North Korea's official news agency, in a rare report on a natural disaster, is warning of severe damage to crops in the impoverished country from torrential rains last month.
The Korean Central News Agency says heavy rains have swamped at least 100,000 hectares of cropland and more than a 1,000 homes have been flooded, mainly in the southern and central part of the country.
That would be about four percent of North Korea's arable land.
The state-run news agency adds the damaged fields are unlikely to produce a crop this year.
International aid organizations in Pyongyang, as well as officials in Seoul, said that as of Monday, they had not been asked for additional help by the North.
Richard Ragan, director of the World Food Program's office in Pyongyang, says North Korea's early wheat and barley crop received too much rain right before the harvest.
"What may be impacted most significantly at this point is the seed crop - what they would use for planting material next year," he said.

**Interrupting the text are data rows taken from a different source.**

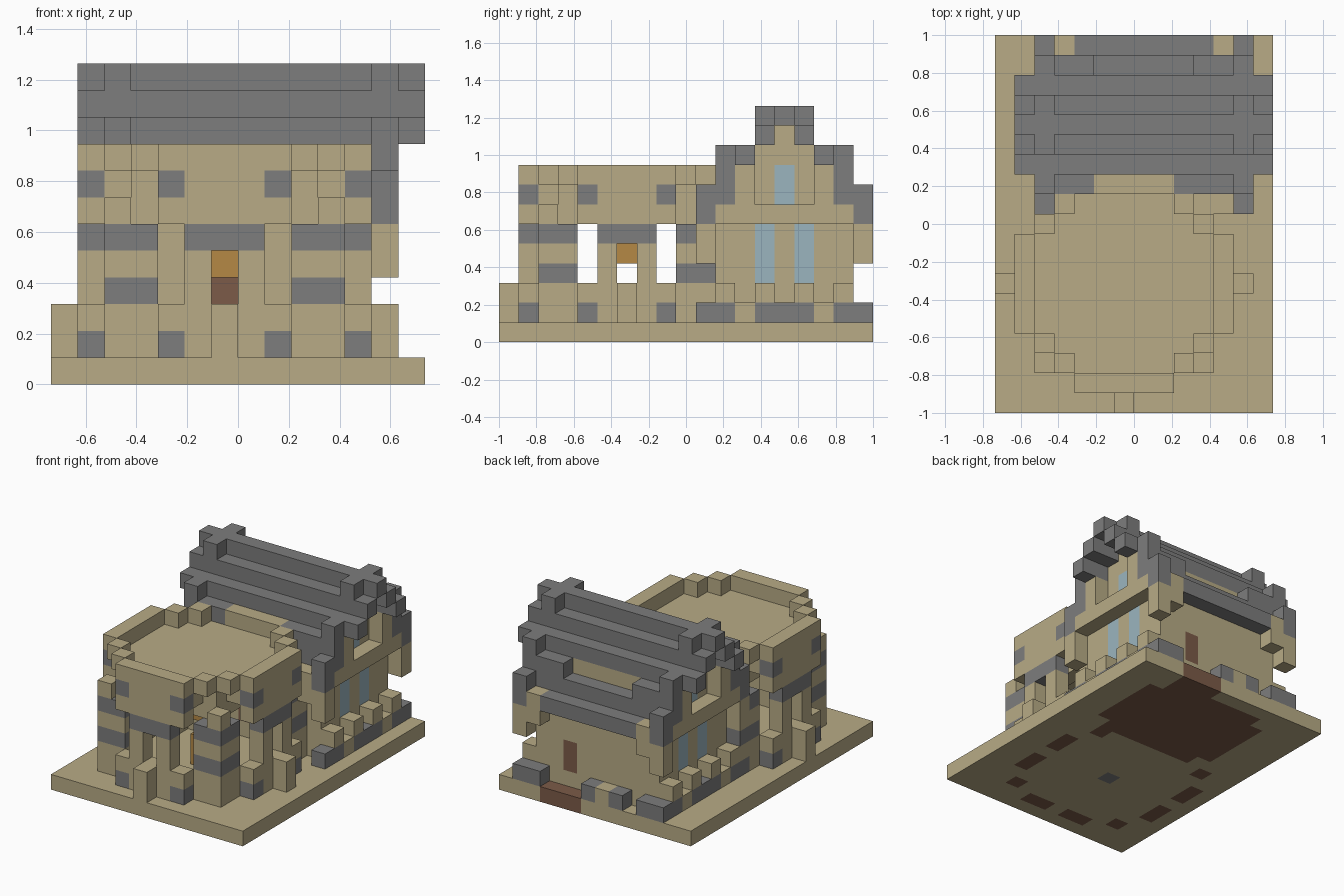
import bpy
import bmesh
from mathutils import Vector

if "Cube" in bpy.data.objects:
    bpy.data.objects.remove(bpy.data.objects["Cube"], do_unlink=True)

U = 2 / 19                      # edge of one building block
COLOURS = {
    "sandstone": (0.48, 0.41, 0.24),
    "slate_grey": (0.205, 0.205, 0.205),
    "brown_wood": (0.20, 0.105, 0.065),
    "gold": (0.46, 0.25, 0.06),
    "window_blue": (0.33, 0.46, 0.52),
}
TAN, GREY, BROWN, GOLD, BLUE = range(len(COLOURS))
materials = []
for name, rgb in COLOURS.items():
    mat = bpy.data.materials.new(name)
    mat.use_nodes = True
    mat.diffuse_color = (*rgb, 1)
    bsdf = next(n for n in mat.node_tree.nodes if n.type == 'BSDF_PRINCIPLED')
    bsdf.inputs["Base Color"].default_value = (*rgb, 1)
    bsdf.inputs["Roughness"].default_value = 0.9
    materials.append(mat)

cells = {}                      # block position -> (part, colour)


def fill(part, colour, xs, ys, zs):
    """Fill an inclusive range of blocks; a single number is one layer."""
    spans = [(s, s) if isinstance(s, int) else s for s in (xs, ys, zs)]
    for x in range(spans[0][0], spans[0][1] + 1):
        for y in range(spans[1][0], spans[1][1] + 1):
            for z in range(spans[2][0], spans[2][1] + 1):
                cells[x, y, z] = (part, colour)


# Base slab, with wooden foundations showing underneath
fill("base", TAN, (0, 13), (0, 18), 0)
fill("base", BROWN, (4, 10), (11, 17), 0)
fill("base", BROWN, (3, 11), (12, 16), 0)
fill("base", BROWN, (8, 10), 18, 0)
fill("base", GREY, 6, 6, 0)

# Round pavilion, centred on block (6, 6) and repeated on four sides
C = 6


def around(part, colour, a, b, zs):
    """Place a block column at every mirrored and turned copy of (a, b)."""
    for u, v in ((a, b), (b, a)):
        for su in (-1, 1):
            for sv in (-1, 1):
                fill(part, colour, C + su * u, C + sv * v, zs)


for a in (1, 2):
    around("base", BROWN, a, 5, 0)
around("base", BROWN, 4, 4, 0)
fill("pavilion_roof", TAN, (2, 10), (4, 8), 7)
fill("pavilion_roof", TAN, (4, 8), (2, 10), 7)
fill("pavilion_roof", TAN, (3, 9), (3, 9), (6, 7))
fill("pavilion_roof", TAN, (4, 8), (4, 8), 6)
for a in (0, 1, 2):
    around("pavilion_roof", TAN, a, 5, (6, 8))
around("pavilion_roof", GREY, 2, 5, 7)
around("pavilion_roof", TAN, 3, 4, 8)
around("pavilion_roof", TAN, 4, 4, 6)
# Ceiling opening hollow below the slab
for x in range(4, 9):
    for y in range(4, 9):
        cells.pop((x, y, 6), None)
# Paired columns with a grey lintel
around("pavilion_columns", TAN, 1, 5, (1, 4))
around("pavilion_columns", GREY, 1, 5, 5)
around("pavilion_columns", GREY, 0, 5, 5)
# Banded corner columns
for a, b in ((3, 4), (4, 4)):
    around("corner_columns", TAN, a, b, (1, 4))
    for z in (3, 5):
        around("corner_columns", GREY, a, b, z)
# Low parapet and outer posts
around("parapet", GREY, 2, 5, 1)
around("parapet", TAN, 2, 5, 2)
around("parapet", TAN, 0, 5, (1, 2))
around("parapet", TAN, 0, 6, (1, 2))
# Hanging lamp and altar
fill("lamp", GOLD, C, C, 4)
fill("altar", GOLD, C, C, (1, 2))

# Hall body, stepped under the roof
fill("hall", TAN, (3, 11), (11, 17), (1, 7))
for step in range(3):
    fill("hall", TAN, (3, 11), (12 + step, 16 - step), 8 + step)
fill("front_door", BROWN, 6, 11, (2, 3))
fill("back_door", BROWN, 9, 17, (2, 3))

# Stepped roof, mirrored front and back of the ridge row
R = 14
for s in (-1, 1):
    for d in range(3):
        fill("roof", GREY, (1, 13), R + s * d, 11 - d)
    eave = R + 3 * s
    fill("roof", GREY, (3, 4), eave, (7, 8))
    fill("roof", GREY, (10, 11), eave, (7, 8))
    fill("roof", GREY, (5, 9), eave, 7)
fill("roof", GREY, (4, 10), 18, 6)
fill("roof", GREY, 9, 11, 8)
fill("pavilion_roof", TAN, (5, 8), 11, 8)

# Gable ends: verges, brackets, belt course and windows
for verge, wall, corner in ((2, 3, 3), (12, 11, 11)):
    fill("gable_trim", TAN, verge, (11, 17), 6)
    for s in (-1, 1):
        fill("verge", GREY, verge, R + s, (10, 11))
        fill("verge", GREY, verge, R + 2 * s, 9)
        fill("verge", GREY, verge, R + 3 * s, (7, 9))
        fill("verge", GREY, verge, R + 4 * s, (6, 7))
        fill("bracket", TAN, verge, R + 4 * s, (4, 5))
        fill("gable_trim", TAN, verge, R + 2 * s, (7, 8))
        fill("bracket", TAN, corner, R + 4 * s, (5, 6))
        fill("windows", BLUE, wall, R + s, (3, 5))
    fill("windows", BLUE, wall, R, (7, 8))
    # Garden wall along the side
    fill("garden_wall", GREY, verge, (10, 18), 1)
    for y in (12, 16):
        fill("garden_wall", TAN, verge, y, 1)
    for y in range(11, 18, 2):
        fill("garden_wall", TAN, verge, y, 2)
# Garden wall along the back, open at the door
for x in (3, 5, 6, 7, 11):
    fill("garden_wall", TAN if x == 6 else GREY, x, 18, 1)

# Turn the blocks of each part into one mesh of exposed faces
DIRECTIONS = [Vector(d) for d in ((1, 0, 0), (-1, 0, 0), (0, 1, 0),
                                  (0, -1, 0), (0, 0, 1), (0, 0, -1))]
for part in sorted({p for p, _ in cells.values()}):
    bm = bmesh.new()
    for pos, (owner, colour) in cells.items():
        if owner != part:
            continue
        centre = Vector(pos) + Vector((0.5, 0.5, 0.5))
        for n in DIRECTIONS:
            if tuple(int(p + d) for p, d in zip(pos, n)) in cells:
                continue
            a = Vector((n.y, n.z, n.x)) / 2
            b = n.cross(a)
            mid = centre + n / 2
            corners = (mid - a - b, mid + a - b, mid + a + b, mid - a + b)
            face = bm.faces.new([bm.verts.new(((c.x - 7) * U, (c.y - 9.5) * U, c.z * U))
                                 for c in corners])
            face.material_index = colour
    bmesh.ops.remove_doubles(bm, verts=bm.verts, dist=0.001)
    bmesh.ops.dissolve_limit(bm, angle_limit=0.02, verts=bm.verts,
                             edges=bm.edges, delimit={'MATERIAL'})
    mesh = bpy.data.meshes.new(part)
    bm.to_mesh(mesh)
    bm.free()
    for mat in materials:
        mesh.materials.append(mat)
    bpy.context.collection.objects.link(bpy.data.objects.new(part, mesh))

UNICEF representative Pierrette Vuthi in Pyongyang traveled to the northern part of the country last week where the situation appears not to be as dire.
"There were some roads that were cut off but it wasn't major flooding because the fields looked good," said Mr. Vuthi. "I'm not aware of any major flooding in the south of the country because I haven't been there and I haven't heard of a major flood situation."
Mr. Ragan says North Korea is becoming more open about reporting disasters, and this latest dispatch means "there could certainly be a significant problem" with this year's harvest.
North Korea suffered a famine in the mid-1990's, and now relies on foreign aid to feed about one-fourth of its population of 22 million. Its primary donors are South Korea, Japan, China, Russia and the United States.
Some countries, especially Japan and the United States, have cut back donations over the past few years, because of disputes with Pyongyang over its nuclear weapons programs and its kidnapping of Japanese citizens in the past.
The World Food Program's Mr. Ragan says 35,000 tons of Russian wheat just arrived in North Korea a few days ago.